Caterpillar Inc. reports second quarter earnings well below expectations and forecasts 2002 profits about 15% below year-earlier levels.

In a July 16 report, the Peoria, Ill.-based heavy equipment maker says customers' investment delays are slowing sales in the general construction, mining and electric power generation markets. Caterpillar's overall second-quarter profit of $200 million, or 58¢ a share, is down from $271 million, or 78¢ a share, for the same period 2001. Revenue fell to $5.29 billion from $5.49 billion.

"While overall economic indicators have been positive, the anticipated recovery in capital spending has yet to materialize," says Chairman and CEO Glen Barton. He credits Caterpillar's broad, global diversity for keeping it profitable. Globally, machine sales in the heavy construction and quarry and aggregate sectors were solid, but flat or falling sales in the general construction and power generation market offset them. Only in Latin America were sales generally strong, including the electric generation market. In other regions that sector is sagging as excess generation capacity and lower peak power rates encourage purchase delays. Mining is also weak, leading to significantly reduced production at large engine and machine facilities. Consequent manufacturing inefficiencies further sapped company profits.

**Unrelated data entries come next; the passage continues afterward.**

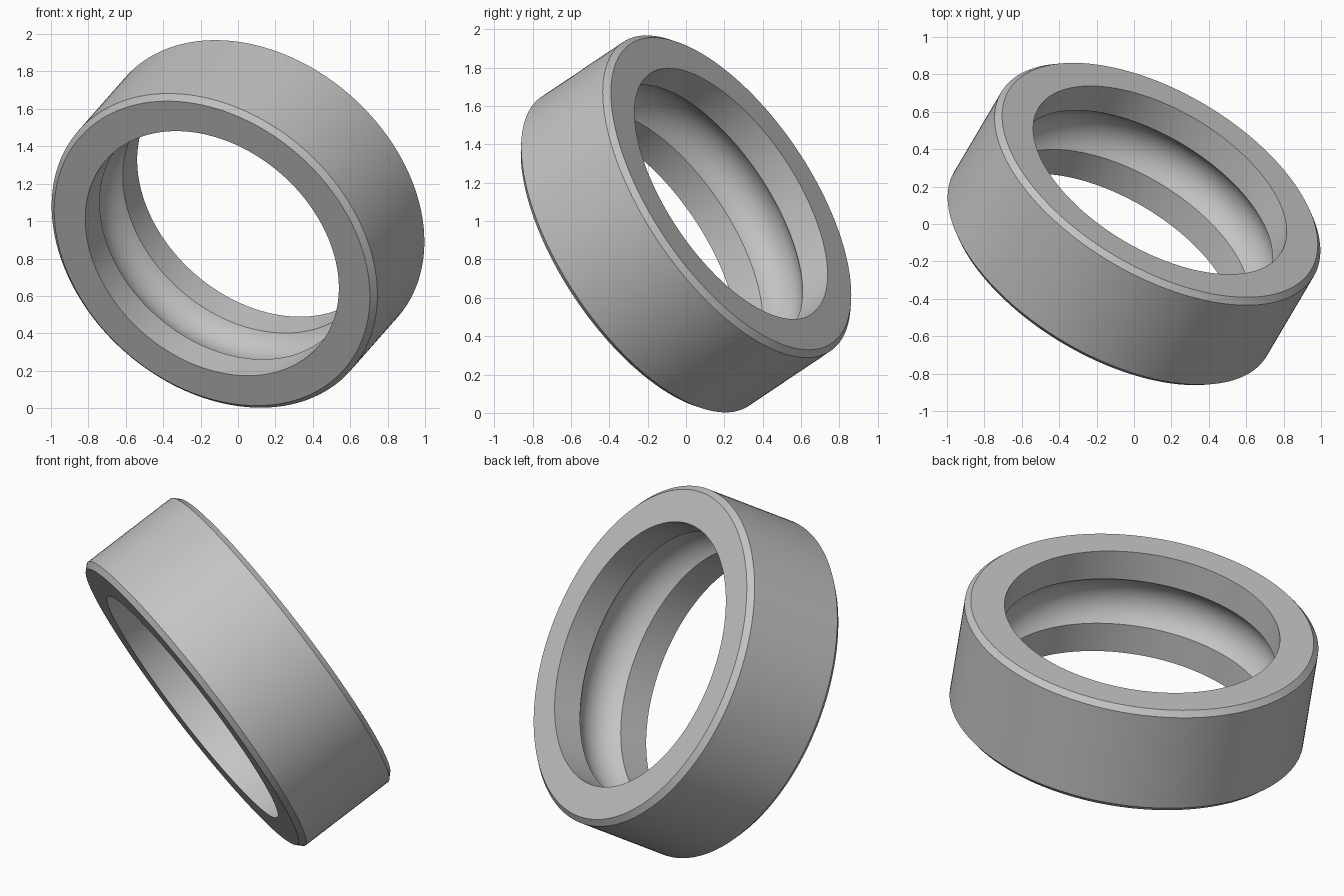
import bpy, bmesh, math
from mathutils import Vector

cube = bpy.data.objects.get("Cube")
if cube:
    bpy.data.objects.remove(cube, do_unlink=True)

# Ring dimensions
OUTER, INNER, HALF_WIDTH, CHAMFER = 0.97, 0.755, 0.315, 0.03
GROOVE_HALF, GROOVE_RADIUS, GROOVE_STEPS = 0.14, 0.17, 20
SEGMENTS = 160
AXIS = Vector((0.44, 0.745, 0.5))
CENTRE = (0, 0, 0.985)

# Plain steel
steel = bpy.data.materials.new("steel grey")
steel.use_nodes = True
colour = (0.55, 0.55, 0.55, 1)
steel.diffuse_color = colour
steel.node_tree.nodes["Principled BSDF"].inputs["Base Color"].default_value = colour

# Cross-section (radius, height): chamfered outside, then the ball groove arc inside
profile = [
    (INNER, -HALF_WIDTH),
    (OUTER - CHAMFER, -HALF_WIDTH),
    (OUTER, -HALF_WIDTH + CHAMFER),
    (OUTER, HALF_WIDTH - CHAMFER),
    (OUTER - CHAMFER, HALF_WIDTH),
    (INNER, HALF_WIDTH),
]
half_angle = math.asin(GROOVE_HALF / GROOVE_RADIUS)
arc_centre = INNER - GROOVE_RADIUS * math.cos(half_angle)
for i in range(GROOVE_STEPS + 1):
    a = half_angle * (1 - 2 * i / GROOVE_STEPS)
    profile.append((arc_centre + GROOVE_RADIUS * math.cos(a), GROOVE_RADIUS * math.sin(a)))

# Revolve the cross-section into the ring
bm = bmesh.new()
verts = [bm.verts.new((r, 0, z)) for r, z in profile]
edges = [bm.edges.new((v, verts[i - 1])) for i, v in enumerate(verts)]
bmesh.ops.spin(bm, geom=verts + edges, cent=(0, 0, 0), axis=(0, 0, 1),
               angle=math.tau, steps=SEGMENTS, use_duplicate=False)
bmesh.ops.remove_doubles(bm, verts=bm.verts, dist=0.0005)
bmesh.ops.recalc_face_normals(bm, faces=bm.faces)
mesh = bpy.data.meshes.new("bearing_outer_ring")
bm.to_mesh(mesh)
bm.free()
mesh.materials.append(steel)

# Place the ring tilted along its axis
ring = bpy.data.objects.new("bearing_outer_ring", mesh)
bpy.context.collection.objects.link(ring)
ring.location = CENTRE
ring.rotation_euler = AXIS.to_track_quat('Z', 'Y').to_euler()

bpy.ops.object.select_all(action='DESELECT')
ring.select_set(True)
bpy.context.view_layer.objects.active = ring
bpy.ops.object.shade_smooth_by_angle(angle=math.radians(30))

"They had been looking at 2002 as a recovery year, but now say the second half isn't going to be all that robust," says Daniel R. Di Senso, a Standard & Poor's analyst who tracks the company. "They're doing the right things. Inventories are down and when the rebuild comes they are going to have to refill the pipeline."